He watched her for a while as she sorted through the sheets of cloth by cut and color, then looked down at his left arm. He looked at a blank spot on the far wall. Then Michael said something, standing on the right side of his chair. Tom had forgotten his grandson was there visiting too. He spent a moment trying to figure out what Michael had said, then asked, “What?”

“How are you doing, Grandpa?”

Tom lifted his right arm a couple inches in the air, wiggled his right leg where it rested on the bottom of the recliner. “How’s it look like I’m doing?” he said, barely slurring.

Michael gave him a pained smile. “Looks like you’re doing pretty well.” It seemed as if he was going to say more, but then he sat down on the floor, his back against the wall. He pulled out his phone and began to tap on its screen.

Tom looked around again. His wife was still sorting the fabric. She was holding two pieces in her hands, facing Beckie. She lifted them each in turn. Beckie said something and pointed at the red one in Marge’s left hand, and Marge placed it on the table behind her and the other in a bag on the floor. Tom reached for his cup on the side table, found that it was empty.


Marge turned towards him. “What, honey?”

“Get me a Pepsi.”

“Yes, dear, one moment. Let me finish up what I was doing.”

Tom looked back at Michael, whose head was still down, absorbed in his phone. Tom’s gaze returned to the spot on the wall.

A few minutes later, his line of sight was broken by Marge passing by on her way into the kitchen. He craned his neck to watch her but quickly lost sight. She returned shortly with his cup full of Pepsi, a long bending straw sticking out the top. He grasped it with his right hand and balanced it on his chest to adjust his grip, then took a sip. It was diet again. He knew it was diet, but he knew better than to say anything. Marge believed he thought it was regular. His doctor had probably told her to do so, for the sake of his health. He took a few more sips. He missed regular Pepsi. He set the cup down next to the TV remote on the small table. He wanted to watch a movie.

“Michael, can you put on the Clint Eastwood movie?”

Michael looked up, glanced over at Marge.

“We just got a new DVD the other day. It’s over by the TV,” she said.

“All right, I can do that. Just give me a second.” He looked back down at his phone and started tapping again. Then he climbed to his feet and walked to the TV, started messing with it.

Marge was pulling more fabric out of a box. Beckie was talking to her, gesturing with her hands. It wasn’t worth the effort to listen.

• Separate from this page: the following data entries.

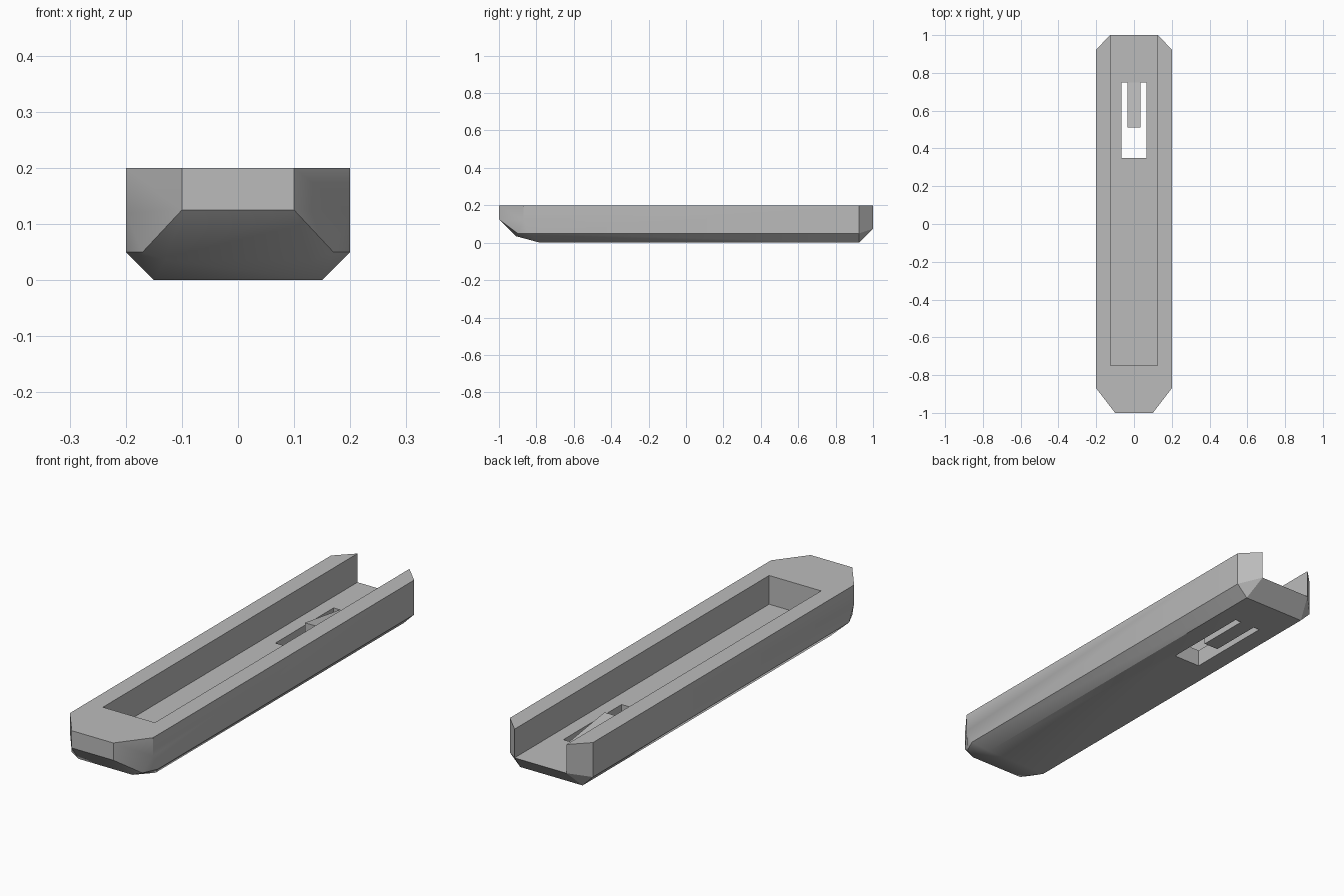
import bpy
import bmesh
import math

cube = bpy.data.objects.get("Cube")
if cube:
    bpy.data.objects.remove(cube, do_unlink=True)

grey = bpy.data.materials.new("plain grey")
grey.use_nodes = True
grey.diffuse_color = (0.5, 0.5, 0.5, 1)
grey.node_tree.nodes["Principled BSDF"].inputs["Base Color"].default_value = (0.5, 0.5, 0.5, 1)


def hull(name, half_points):
    """Convex solid from points on the +x side, mirrored across x."""
    bm = bmesh.new()
    for x, y, z in half_points:
        for side in (-1, 1):
            bm.verts.new((side * x, y, z))
    found = bmesh.ops.convex_hull(bm, input=bm.verts[:])
    inside = [v for v in bm.verts if not v.link_faces]
    bmesh.ops.delete(bm, geom=inside, context="VERTS")
    bmesh.ops.dissolve_limit(bm, angle_limit=math.radians(1),
                             verts=bm.verts[:], edges=bm.edges[:])
    bmesh.ops.recalc_face_normals(bm, faces=bm.faces[:])
    mesh = bpy.data.meshes.new(name)
    bm.to_mesh(mesh)
    bm.free()
    mesh.materials.append(grey)
    obj = bpy.data.objects.new(name, mesh)
    bpy.context.collection.objects.link(obj)
    return obj


def block(name, x, y0, y1, z0, z1):
    return hull(name, [(x, y, z) for y in (y0, y1) for z in (z0, z1)])


def activate(obj):
    bpy.ops.object.select_all(action="DESELECT")
    obj.select_set(True)
    bpy.context.view_layer.objects.active = obj


def cut(obj, cutter):
    mod = obj.modifiers.new("cut", "BOOLEAN")
    mod.operation = "DIFFERENCE"
    mod.solver = "EXACT"
    mod.object = cutter
    activate(obj)
    bpy.ops.object.modifier_apply(modifier=mod.name)
    bpy.data.objects.remove(cutter, do_unlink=True)


floor = 0.075

# Tray body with a tapered nose and a chamfered open back
body = hull("tray_body", [
    # nose
    (0.1, -1, 0.2), (0.1, -1, 0.125),
    (0.2, -0.87, 0.2), (0.2, -0.87, 0.12), (0.2, -0.835, 0.05),
    (0.17, -0.9, 0.05), (0.13, -0.91, 0.035), (0.15, -0.78, 0),
    # back
    (0.125, 1, 0.2), (0.125, 1, floor),
    (0.2, 0.925, 0.2), (0.2, 0.925, 0.05), (0.15, 0.925, 0),
])

# Long channel open at the back, and the latch slot through its floor
cut(body, block("channel_cutter", 0.125, -0.75, 1.2, floor, 0.4))
cut(body, block("slot_cutter", 0.065, 0.35, 0.75, -0.1, 0.15))

# Latch tongue rising towards its free tip
tongue = hull("latch_tongue", [
    (0.035, 0.75, 0), (0.035, 0.75, floor),
    (0.035, 0.51, 0), (0.035, 0.51, 0.11),
])

for part in (body, tongue):
    activate(part)
    bpy.ops.object.shade_smooth_by_angle(angle=math.radians(30))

Michael was going through a menu on the TV. He started the movie and sat back down, returned to his phone. Marge and Beckie paid no attention to the movie, continued talking and sorting. He couldn’t hear the movie.

“Michael, turn up the volume. I can’t hear anything,” he said. Michael did so. “A little higher.”

Now Tom could hear it, though Marge and Beckie spoke louder to compensate. He watched the beginning of the movie and recognized some parts, others seemed new, and his eyes drifted open and closed. Clint Eastwood was riding through the desert. The sky behind him was a beautiful shade of blue, the buttes and rolling hills of the background were rocky and orange and magnificent. He had been out west before, seen those sights himself. He had been there with Marge when they were younger, driving through on their way across the country. They had driven for hours without seeing anyone else, nothing but empty terrain and marvelous colors, and they had admired the rock formations and small craggled plants. The sunset was wondrous. He and Marge stopped and climbed onto the hood of their car as it happened, and they watched the few strips of cloud turn purple in the failing light. Darkness overcame them and the desert, and they were there, sitting together and holding hands, until long after the stars of the Milky Way were painted across the dark canvas above them.